Let’s discuss what the author leaves out, shall we? Not 500 feet away from the destruction of the Students for Life display (which was a graveyard for aborted babies that hurt many students who have had to have abortions) were representatives from the Key of David Christian Center, whose leader, Aden Rusfeldt, was stomping on gay pride flags, throwing diapers at students, calling young women “sluts” and “whores” and generally preaching hatred. If liberal campuses truly stifle open discourse, why did TCNJ allow this event? It should also be noted that SFL has a pro-life speaker coming to campus and has had many events and displays after the destruction of the flag display, which is interesting considering the way that they published the incident in national conservative media, hurt people as a result, and suffered no visible consequences.
What the author fails to understand is that while she and her friends must sometimes sit with discomfort and think for one moment about how her statement might sound to others, many of the “liberals” she disagrees with literally have our lives on the line.
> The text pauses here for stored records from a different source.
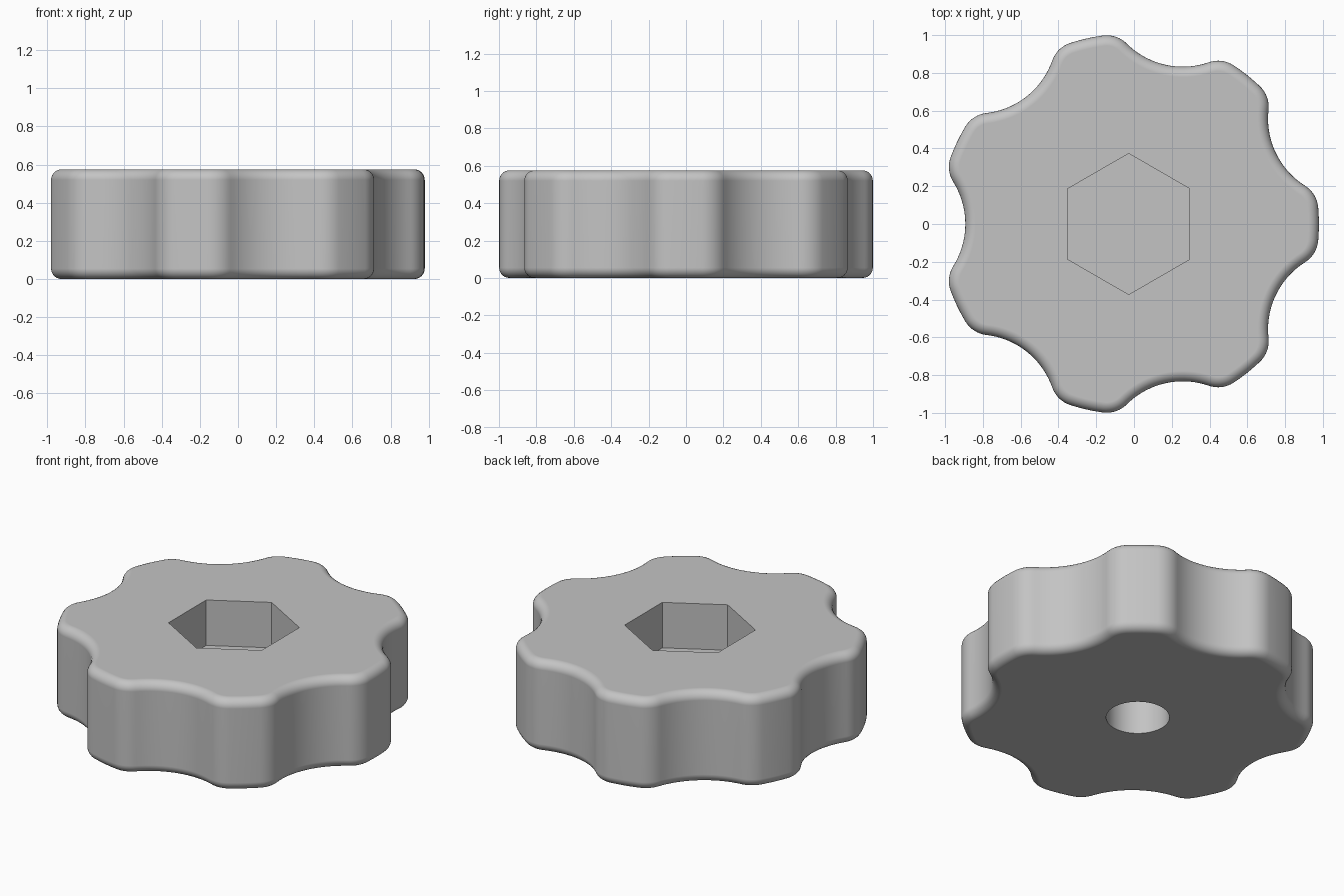
import bpy, bmesh
from math import pi, cos, sin, acos, atan2, radians
from mathutils import Vector

cube = bpy.data.objects.get("Cube")
if cube:
    bpy.data.objects.remove(cube)

LOBES = 7
HEIGHT = 0.575
CENTRE = Vector((-0.028, 0, 0))
OUTER, SCALLOP, FILLET = 1.007, 0.42, 0.15   # rim, concave and corner radii
SCALLOP_DIST = 0.865 + SCALLOP               # scallop centre from the axis
ROUND = 0.055                                # rounded top and bottom edges
POCKET_FLOOR, BORE_TOP = 0.29, 0.27

grey = bpy.data.materials.new("light grey")
grey.use_nodes = True
colour = (0.55, 0.55, 0.55, 1)
grey.diffuse_color = colour
grey.node_tree.nodes["Principled BSDF"].inputs["Base Color"].default_value = colour


def polar(r, a):
    return Vector((r * cos(a), r * sin(a)))


def arc(centre, r, a, b, n):
    return [centre + polar(r, a + (b - a) * i / n) for i in range(n + 1)]


def outline(inset):
    """Scalloped rim made of tangent arcs, moved inwards by inset."""
    half = pi / LOBES
    reach, span = OUTER - FILLET, SCALLOP + FILLET
    turn = half - acos((reach**2 + SCALLOP_DIST**2 - span**2) / (2 * reach * SCALLOP_DIST))
    corner, hollow = polar(reach, turn), polar(SCALLOP_DIST, half)
    d = hollow - corner
    tangent = atan2(d.y, d.x)
    side = arc(Vector((0, 0)), OUTER - inset, 0, turn, 3)
    side += arc(corner, FILLET - inset, turn, tangent, 8)[1:]
    side += arc(hollow, SCALLOP + inset, tangent + pi, half + pi, 9)[1:]
    mirrored = [Vector((p.x, -p.y)) for p in side[1:-1]]
    lobe = mirrored[::-1] + side
    return [polar(p.length, atan2(p.y, p.x) + 2 * half * k)
            for k in range(LOBES) for p in lobe]


def make_object(name, bm):
    bmesh.ops.recalc_face_normals(bm, faces=bm.faces)
    mesh = bpy.data.meshes.new(name)
    bm.to_mesh(mesh)
    bm.free()
    mesh.materials.append(grey)
    obj = bpy.data.objects.new(name, mesh)
    obj.location = CENTRE
    bpy.context.collection.objects.link(obj)
    return obj


def cutter(name, sides, radius, low, high, spin=0):
    bm = bmesh.new()
    rings = [[bm.verts.new((*polar(radius, spin + 2 * pi * i / sides), z))
              for i in range(sides)] for z in (low, high)]
    skin(bm, rings)
    obj = make_object(name, bm)
    obj.hide_render = True
    return obj


def skin(bm, rings):
    n = len(rings[0])
    for a, b in zip(rings, rings[1:]):
        for i in range(n):
            j = (i + 1) % n
            bm.faces.new((a[i], a[j], b[j], b[i]))
    bm.faces.new(rings[0][::-1])
    bm.faces.new(rings[-1])


# Knob body: stacked outlines with rounded edges
steps = 6
lower = [(ROUND * (1 - sin(t)), ROUND * (1 - cos(t)))
         for t in (pi / 2 * i / steps for i in range(steps + 1))]
levels = lower + [(inset, HEIGHT - z) for inset, z in lower[::-1]]
bm = bmesh.new()
skin(bm, [[bm.verts.new((*p, z)) for p in outline(inset)] for inset, z in levels])
knob = make_object("knob_body", bm)

# Hexagonal nut pocket from above, round blind bore from below
cutters = [cutter("nut_pocket_cutter", 6, 0.373, POCKET_FLOOR, HEIGHT + 0.1, pi / 6),
           cutter("bolt_bore_cutter", 64, 0.18, -0.1, BORE_TOP)]
bpy.ops.object.select_all(action='DESELECT')
bpy.context.view_layer.objects.active = knob
knob.select_set(True)
for tool in cutters:
    cut = knob.modifiers.new(tool.name, 'BOOLEAN')
    cut.operation = 'DIFFERENCE'
    cut.solver = 'EXACT'
    cut.object = tool
    bpy.ops.object.modifier_apply(modifier=cut.name)
    bpy.data.objects.remove(tool)

# Smooth rim, crisp pocket and bore edges, flat caps
bpy.ops.object.shade_smooth_by_angle(angle=radians(35))
weighted = knob.modifiers.new("flat_caps", 'WEIGHTED_NORMAL')
weighted.keep_sharp = True
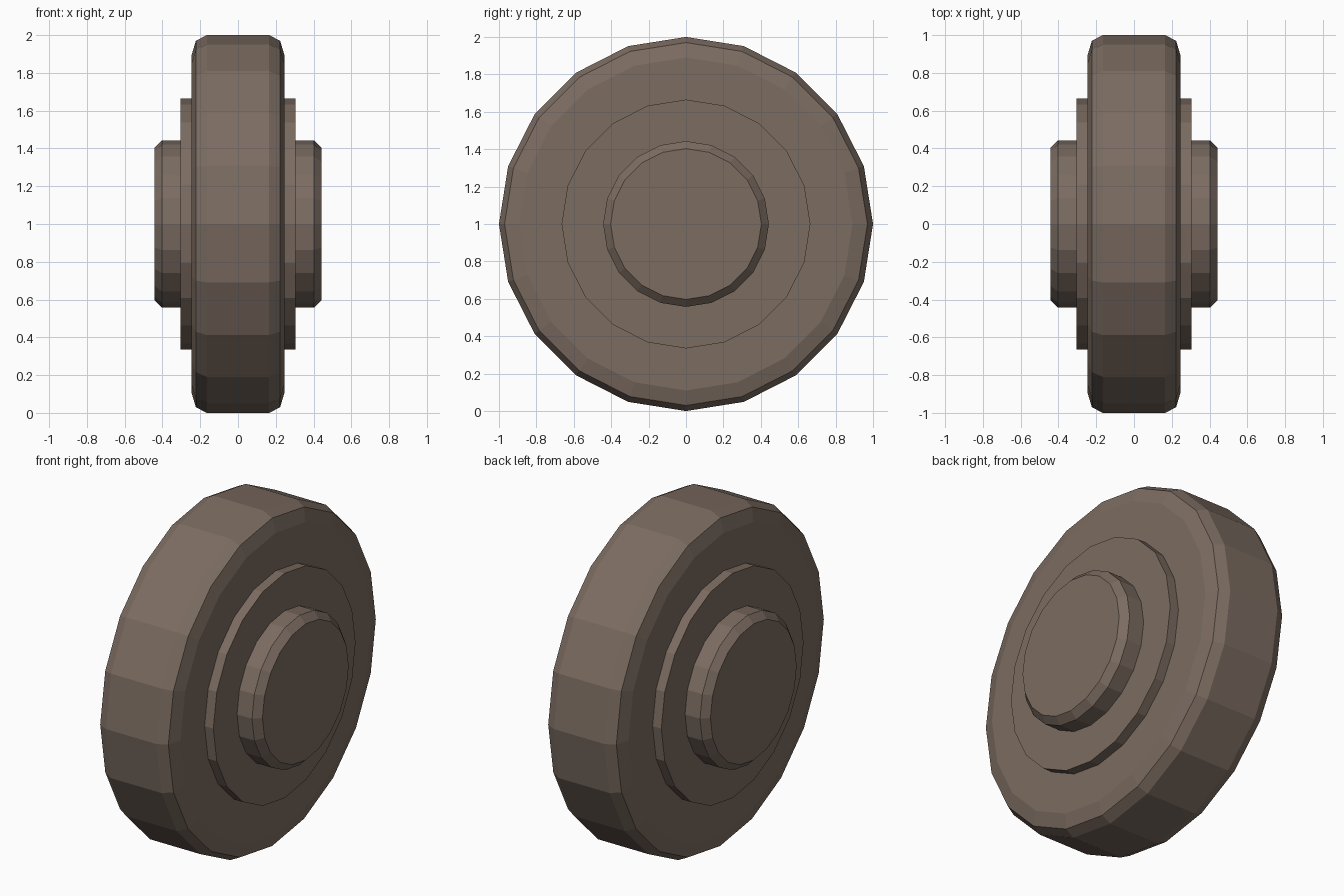
import bpy, bmesh
from math import cos, sin, tau

if "Cube" in bpy.data.objects:
    bpy.data.objects.remove(bpy.data.objects["Cube"])

SIDES = 20

mat = bpy.data.materials.new("worn_brown")
mat.diffuse_color = (0.20, 0.15, 0.12, 1)
mat.use_nodes = True
mat.node_tree.nodes["Principled BSDF"].inputs["Base Color"].default_value = mat.diffuse_color


def lathe(name, half):
    """Turn a half profile of (x, radius), running from rim to face, mirrored in x."""
    profile = [(-x, r) for x, r in reversed(half)] + half
    bm = bmesh.new()
    rings = [[bm.verts.new((x, r * sin(tau * i / SIDES), 1 + r * cos(tau * i / SIDES)))
              for i in range(SIDES)] for x, r in profile]
    for a, b in zip(rings, rings[1:]):
        for i in range(SIDES):
            j = (i + 1) % SIDES
            bm.faces.new((a[i], a[j], b[j], b[i]))
    bm.faces.new(rings[0])
    bm.faces.new(rings[-1])
    bmesh.ops.recalc_face_normals(bm, faces=bm.faces)
    mesh = bpy.data.meshes.new(name)
    bm.to_mesh(mesh)
    bm.free()
    mesh.materials.append(mat)
    obj = bpy.data.objects.new(name, mesh)
    bpy.context.collection.objects.link(obj)
    return obj


# Broad wheel with rounded shoulders
lathe("wheel", [(0.165, 1.0), (0.223, 0.97), (0.247, 0.89)])
# Thin raised plate on both faces
lathe("side_plate", [(0.304, 0.665)])
# Chamfered hub through the centre
lathe("hub", [(0.402, 0.443), (0.442, 0.403)])
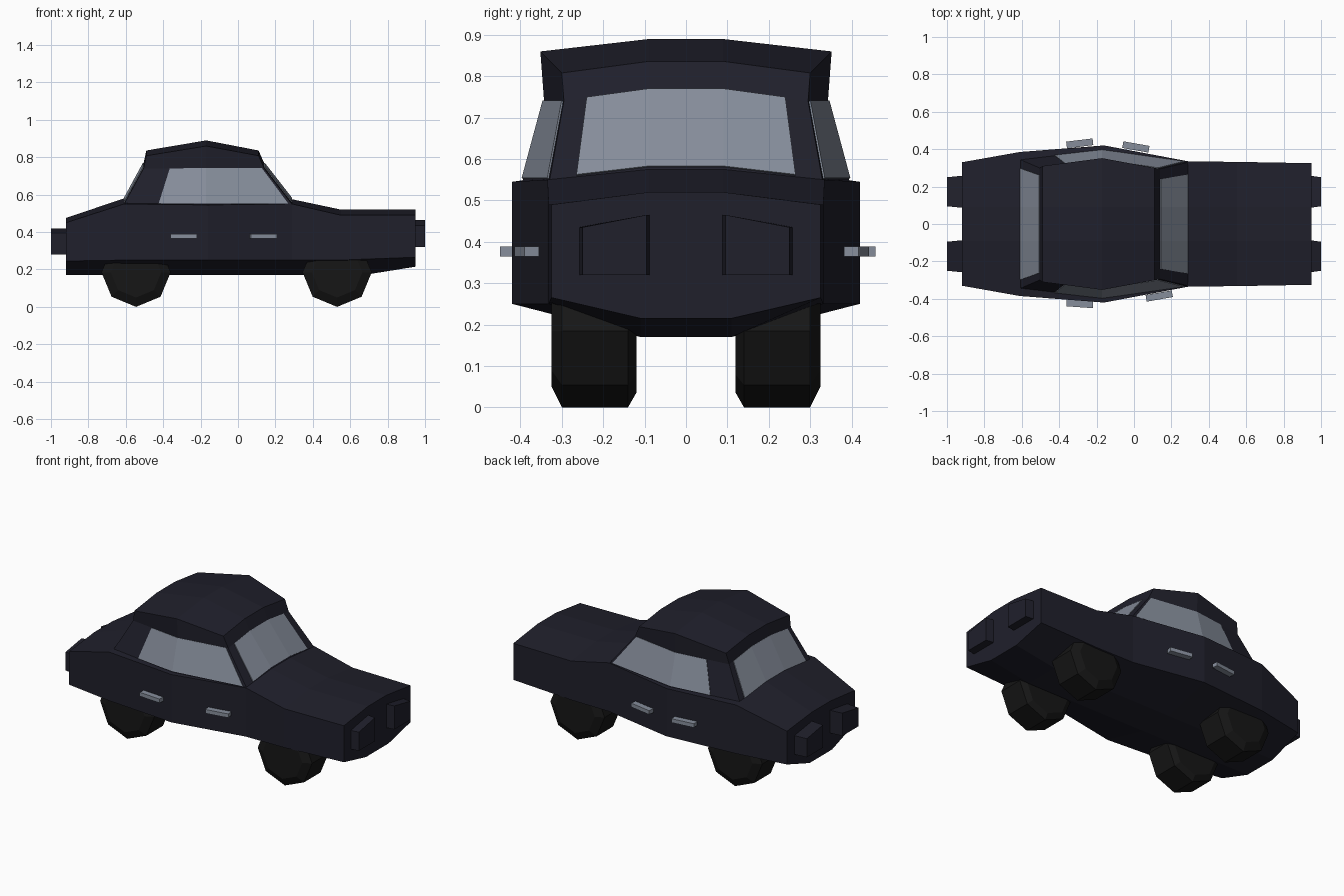
import bpy, bmesh, math
from mathutils import Vector

if "Cube" in bpy.data.objects:
    bpy.data.objects.remove(bpy.data.objects["Cube"])


def material(name, rgb):
    m = bpy.data.materials.new(name)
    m.diffuse_color = (*rgb, 1)
    m.use_nodes = True
    m.node_tree.nodes["Principled BSDF"].inputs["Base Color"].default_value = m.diffuse_color
    return m


PAINT = material("dark_paint", (0.014, 0.014, 0.024))
GLASS = material("pale_grey", (0.24, 0.27, 0.33))
RUBBER = material("rubber", (0.008, 0.008, 0.008))


def finish(name, bm, mat):
    bmesh.ops.recalc_face_normals(bm, faces=bm.faces)
    me = bpy.data.meshes.new(name)
    bm.to_mesh(me)
    bm.free()
    ob = bpy.data.objects.new(name, me)
    me.materials.append(mat)
    bpy.context.collection.objects.link(ob)
    return ob


def skin(bm, rings, cap_end=True):
    vs = [[bm.verts.new(p) for p in r] for r in rings]
    n = len(vs[0])
    for a, b in zip(vs, vs[1:]):
        for i in range(n):
            j = (i + 1) % n
            bm.faces.new((a[i], a[j], b[j], b[i]))
    bm.faces.new(vs[0])
    if cap_end:
        bm.faces.new(vs[-1])
    return vs


def loft(name, rings, mat):
    bm = bmesh.new()
    skin(bm, rings)
    return finish(name, bm, mat)


# Lower body: x, half width, shoulder z, deck z, sill z, floor z
stations = [(-0.92, 0.33, 0.45, 0.475, 0.245, 0.17),
            (-0.61, 0.385, 0.55, 0.58, 0.25, 0.17),
            (-0.16, 0.42, 0.545, 0.58, 0.25, 0.17),
            (0.29, 0.335, 0.55, 0.575, 0.25, 0.17),
            (0.55, 0.332, 0.49, 0.52, 0.25, 0.17),
            (0.67, 0.33, 0.49, 0.52, 0.255, 0.17),
            (0.95, 0.325, 0.49, 0.52, 0.265, 0.215)]


def section(x, w, shoulder, deck, sill, floor):
    half = [(0.11, floor), (w, sill), (w, shoulder), (0.09, deck)]
    return [(x, y, z) for y, z in half] + [(x, -y, z) for y, z in reversed(half)]


loft("body", [section(*s) for s in stations], PAINT)

# Cabin: rings at belt, window top and roof edge
XM, YC, CROWN = -0.17, 0.09, 0.028


def cabin_ring(xf, xr, wf, wm, wr, z, zm):
    c = z + CROWN
    return [Vector(p) for p in (
        (xf, YC, c), (xf, -YC, c), (xf, -wf, z), (XM, -wm, zm), (xr, -wr, z),
        (xr, -YC, c), (xr, YC, c), (xr, wr, z), (XM, wm, zm), (xf, wf, z))]


belt = cabin_ring(0.29, -0.61, 0.33, 0.395, 0.345, 0.547, 0.547)
head = cabin_ring(0.14, -0.505, 0.295, 0.343, 0.30, 0.74, 0.74)
roof = cabin_ring(0.11, -0.49, 0.30, 0.352, 0.31, 0.808, 0.86)

bm = bmesh.new()
top = skin(bm, [belt, head, roof], cap_end=False)[-1]
ml, mr = (bm.verts.new((XM, y, 0.89)) for y in (YC, -YC))
for f in ((top[0], top[1], mr, ml), (top[5], top[6], ml, mr),
          (top[1], top[2], top[3], mr), (top[3], top[4], top[5], mr),
          (top[6], top[7], top[8], ml), (top[8], top[9], top[0], ml)):
    bm.faces.new(f)
finish("cabin", bm, PAINT)


# Windows: thin strips following the cabin wall between belt and window top
def window(name, ts):
    def at(ring, t):
        i = math.floor(t)
        return ring[i % 10].lerp(ring[(i + 1) % 10], t - i)
    bm = bmesh.new()
    cols = [[bm.verts.new(at(belt, t).lerp(at(head, t), v)) for v in (0.03, 1)]
            for t in ts]
    for a, b in zip(cols, cols[1:]):
        bm.faces.new((a[0], b[0], b[1], a[1]))
    mod = finish(name, bm, GLASS).modifiers.new("thickness", 'SOLIDIFY')
    mod.thickness, mod.offset = 0.008, 0


window("windscreen", [9.27, 10, 11, 11.73])
window("rear_window", [4.18, 5, 6, 6.82])
window("right_side_window", [2.04, 3, 3.58])
window("left_side_window", [7.42, 8, 8.96])

# Wheels: eight-sided with chamfered edges
R = 0.185


def wheel(name, x, side):
    rings = [[(x + r * math.sin(k * math.pi / 4), side * y,
               R - r * math.cos(k * math.pi / 4)) for k in range(8)]
             for y, r in ((0.12, 0.15), (0.14, R), (0.30, R), (0.325, 0.135))]
    loft(name, rings, RUBBER)


# Lamps: tapered blocks with a sloping top edge
def lamp(name, x0, x1, side, zb, z_out, z_in):
    rings = []
    for x, g in ((x0, 0), (x1, 0.01)):
        rings.append([(x, side * (0.085 + g), zb), (x, side * (0.26 - g), zb),
                      (x, side * (0.26 - g), z_out), (x, side * (0.085 + g), z_in)])
    loft(name, rings, PAINT)


for side, label in ((-1, "right"), (1, "left")):
    wheel("front_wheel_" + label, 0.53, side)
    wheel("rear_wheel_" + label, -0.545, side)
    lamp("headlamp_" + label, 0.93, 1.0, side, 0.32, 0.435, 0.465)
    lamp("tail_lamp_" + label, -0.90, -1.0, side, 0.28, 0.395, 0.42)


# Door handles: small bars angled along the body sides
def handle(name, x, y, angle):
    bpy.ops.mesh.primitive_cube_add(size=1, location=(x, y, 0.377),
                                    rotation=(0, 0, math.radians(angle)))
    ob = bpy.context.object
    ob.name = name
    ob.scale = (0.142, 0.036, 0.024)
    ob.data.materials.append(GLASS)


handle("right_rear_handle", -0.29, -0.427, -4)
handle("right_front_handle", 0.135, -0.385, 10)
handle("left_rear_handle", -0.29, 0.431, 7)
handle("left_front_handle", 0.01, 0.412, -10)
The only punishment she might receive for sharing an “incorrect” opinion is shame, guilt or anger, whereas we are currently having our rights stripped away by the U. S. government. These are not equal consequences, and it is either naive or foolish to believe that they merit the same consideration. I’m very sorry that the author is upset because her opinion isn’t being given “fair consideration” in the classroom, but perhaps she needs to consider how she might feel if she gave a wrong answer in mathematics, for example. Should one’s opinion, even if incorrect, be given “fair consideration” in that class as well?
The author’s use of the many alt-right and conservative buzzwords in her article (“breeding grounds for far left thinking,” both sides rhetoric, “intolerance” related to Trump, etc.) makes me think that the opinions she is being rebuked for may stem from a disregard or disrespect towards people unlike herself. Whether this is true or not, let me make one thing clear: basic respect for other human beings is not an opinion or a political stance. It is a mandatory gesture of basic human decency. If you cannot understand that, then perhaps it’s best to take a moment to listen to others and take in experiences rather than whining about the brief discomfort you feel not discussing your own.